Form IV: Broken Sequences (1969) by Stefan Wolpe. Karis draws the connection between Wolpe and the jazz scene of his time, and this piece really does sound like bebop, giving the appearance of chaos while still within the walls of predetermined musical constructs.

Variations, op. 27 (1936) by Anton Webern. As Karis points out, Webern’s influence reached both Wolpe (Webern’s student) and Feldman (Wolpe’s student). What I’ve always appreciated about Webern’s music is how laconic it is, using a concise amount of material to express something larger than itself. I hear this particularly in Feldman’s music, the use of concise material spread over long spans of time (both of the Feldman pieces on this recording are over 20 minutes long), which leads me to—

Palais de Mari (1986) by Morton Feldman. Palais for me is a beautiful example of Feldman’s late style, in that it defies a close listening, lulling the listener into a sort of trance.
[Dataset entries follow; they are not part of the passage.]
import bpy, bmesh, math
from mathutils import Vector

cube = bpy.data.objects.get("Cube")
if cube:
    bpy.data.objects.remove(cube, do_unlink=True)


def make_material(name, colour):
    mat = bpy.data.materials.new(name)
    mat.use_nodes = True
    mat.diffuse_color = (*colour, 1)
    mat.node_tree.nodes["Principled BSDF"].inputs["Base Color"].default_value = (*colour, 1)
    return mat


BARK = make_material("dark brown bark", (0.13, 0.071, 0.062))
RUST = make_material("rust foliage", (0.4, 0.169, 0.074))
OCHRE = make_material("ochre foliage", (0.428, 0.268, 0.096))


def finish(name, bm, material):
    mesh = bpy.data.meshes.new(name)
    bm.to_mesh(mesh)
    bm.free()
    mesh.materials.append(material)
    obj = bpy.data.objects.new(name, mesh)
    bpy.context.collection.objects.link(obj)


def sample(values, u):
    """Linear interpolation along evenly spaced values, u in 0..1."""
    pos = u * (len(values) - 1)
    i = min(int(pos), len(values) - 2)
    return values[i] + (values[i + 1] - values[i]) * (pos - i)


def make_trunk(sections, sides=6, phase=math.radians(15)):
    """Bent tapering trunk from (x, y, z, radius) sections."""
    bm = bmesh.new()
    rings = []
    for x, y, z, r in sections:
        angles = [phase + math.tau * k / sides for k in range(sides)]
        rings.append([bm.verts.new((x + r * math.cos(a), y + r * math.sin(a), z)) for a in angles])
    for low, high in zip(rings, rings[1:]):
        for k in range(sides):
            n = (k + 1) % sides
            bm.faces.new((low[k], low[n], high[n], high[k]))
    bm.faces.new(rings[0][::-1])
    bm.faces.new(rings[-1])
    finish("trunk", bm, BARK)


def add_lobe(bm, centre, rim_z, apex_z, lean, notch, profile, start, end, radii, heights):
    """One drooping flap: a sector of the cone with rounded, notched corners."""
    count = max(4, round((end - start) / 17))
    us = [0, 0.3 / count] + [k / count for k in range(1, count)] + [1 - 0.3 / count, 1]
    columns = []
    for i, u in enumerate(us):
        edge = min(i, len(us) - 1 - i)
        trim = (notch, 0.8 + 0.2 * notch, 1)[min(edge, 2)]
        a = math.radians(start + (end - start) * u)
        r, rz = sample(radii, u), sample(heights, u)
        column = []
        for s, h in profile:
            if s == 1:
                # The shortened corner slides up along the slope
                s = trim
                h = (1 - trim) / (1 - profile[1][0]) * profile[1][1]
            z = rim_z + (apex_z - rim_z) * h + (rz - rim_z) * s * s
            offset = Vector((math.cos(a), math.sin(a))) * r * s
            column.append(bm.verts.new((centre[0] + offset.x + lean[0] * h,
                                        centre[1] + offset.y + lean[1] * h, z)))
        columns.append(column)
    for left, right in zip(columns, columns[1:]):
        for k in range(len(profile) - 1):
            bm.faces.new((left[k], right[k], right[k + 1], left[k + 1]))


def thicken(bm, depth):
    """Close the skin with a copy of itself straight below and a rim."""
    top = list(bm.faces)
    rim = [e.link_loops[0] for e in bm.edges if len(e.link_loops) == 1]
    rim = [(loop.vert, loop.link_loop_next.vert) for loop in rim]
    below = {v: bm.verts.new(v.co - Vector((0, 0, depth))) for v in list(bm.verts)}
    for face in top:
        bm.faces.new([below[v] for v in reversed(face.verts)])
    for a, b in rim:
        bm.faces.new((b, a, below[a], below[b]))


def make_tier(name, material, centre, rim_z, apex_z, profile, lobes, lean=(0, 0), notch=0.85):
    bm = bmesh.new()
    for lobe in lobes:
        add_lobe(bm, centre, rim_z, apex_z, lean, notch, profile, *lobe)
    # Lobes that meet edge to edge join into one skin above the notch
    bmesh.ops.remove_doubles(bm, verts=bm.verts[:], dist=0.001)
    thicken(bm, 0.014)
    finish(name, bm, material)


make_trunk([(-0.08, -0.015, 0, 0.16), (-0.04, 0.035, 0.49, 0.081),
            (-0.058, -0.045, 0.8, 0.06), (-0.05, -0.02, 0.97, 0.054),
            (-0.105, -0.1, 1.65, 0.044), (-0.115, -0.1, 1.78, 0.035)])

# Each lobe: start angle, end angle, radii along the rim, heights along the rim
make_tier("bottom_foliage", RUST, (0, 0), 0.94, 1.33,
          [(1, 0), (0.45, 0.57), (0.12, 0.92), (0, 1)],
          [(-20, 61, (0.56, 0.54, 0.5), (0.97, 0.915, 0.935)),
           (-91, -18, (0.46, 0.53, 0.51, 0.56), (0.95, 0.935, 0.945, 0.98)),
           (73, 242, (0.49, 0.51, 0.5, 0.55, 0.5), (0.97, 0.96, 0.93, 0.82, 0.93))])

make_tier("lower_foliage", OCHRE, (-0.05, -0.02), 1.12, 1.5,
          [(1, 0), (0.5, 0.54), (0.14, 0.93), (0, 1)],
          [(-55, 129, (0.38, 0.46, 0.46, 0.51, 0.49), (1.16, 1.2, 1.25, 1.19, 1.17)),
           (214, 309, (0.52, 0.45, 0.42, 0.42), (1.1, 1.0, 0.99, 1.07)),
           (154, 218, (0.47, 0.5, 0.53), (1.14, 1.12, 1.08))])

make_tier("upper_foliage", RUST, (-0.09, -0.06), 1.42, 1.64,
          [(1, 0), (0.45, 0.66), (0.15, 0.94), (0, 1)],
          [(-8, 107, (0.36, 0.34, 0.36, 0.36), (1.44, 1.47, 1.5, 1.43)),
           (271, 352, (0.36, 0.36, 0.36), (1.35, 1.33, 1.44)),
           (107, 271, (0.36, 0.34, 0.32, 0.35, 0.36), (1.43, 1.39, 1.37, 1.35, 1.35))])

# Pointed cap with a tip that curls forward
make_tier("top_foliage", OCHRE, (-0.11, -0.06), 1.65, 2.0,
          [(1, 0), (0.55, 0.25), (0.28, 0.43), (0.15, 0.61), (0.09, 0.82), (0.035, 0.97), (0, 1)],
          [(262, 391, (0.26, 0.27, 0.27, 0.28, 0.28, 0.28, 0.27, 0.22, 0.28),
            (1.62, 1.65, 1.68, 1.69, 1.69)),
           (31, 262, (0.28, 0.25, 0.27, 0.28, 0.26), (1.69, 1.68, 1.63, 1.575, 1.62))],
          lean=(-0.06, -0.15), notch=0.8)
It’s the magic of pieces like this and the second String Quartet that Feldman somehow suspends the forward motion of time, leaving you with a sense of pure aural pattern; it’s almost a negation of teleology, defying the idea of a Designer (though we know from Feldman’s sketches that he was a meticulous Designer). Karis does a lovely job playing the piece skillfully and unobtrusively, being faithful to the music both in its technical execution and its intended effect.

Many thanks to Karis, Bridge Records, and Merkin.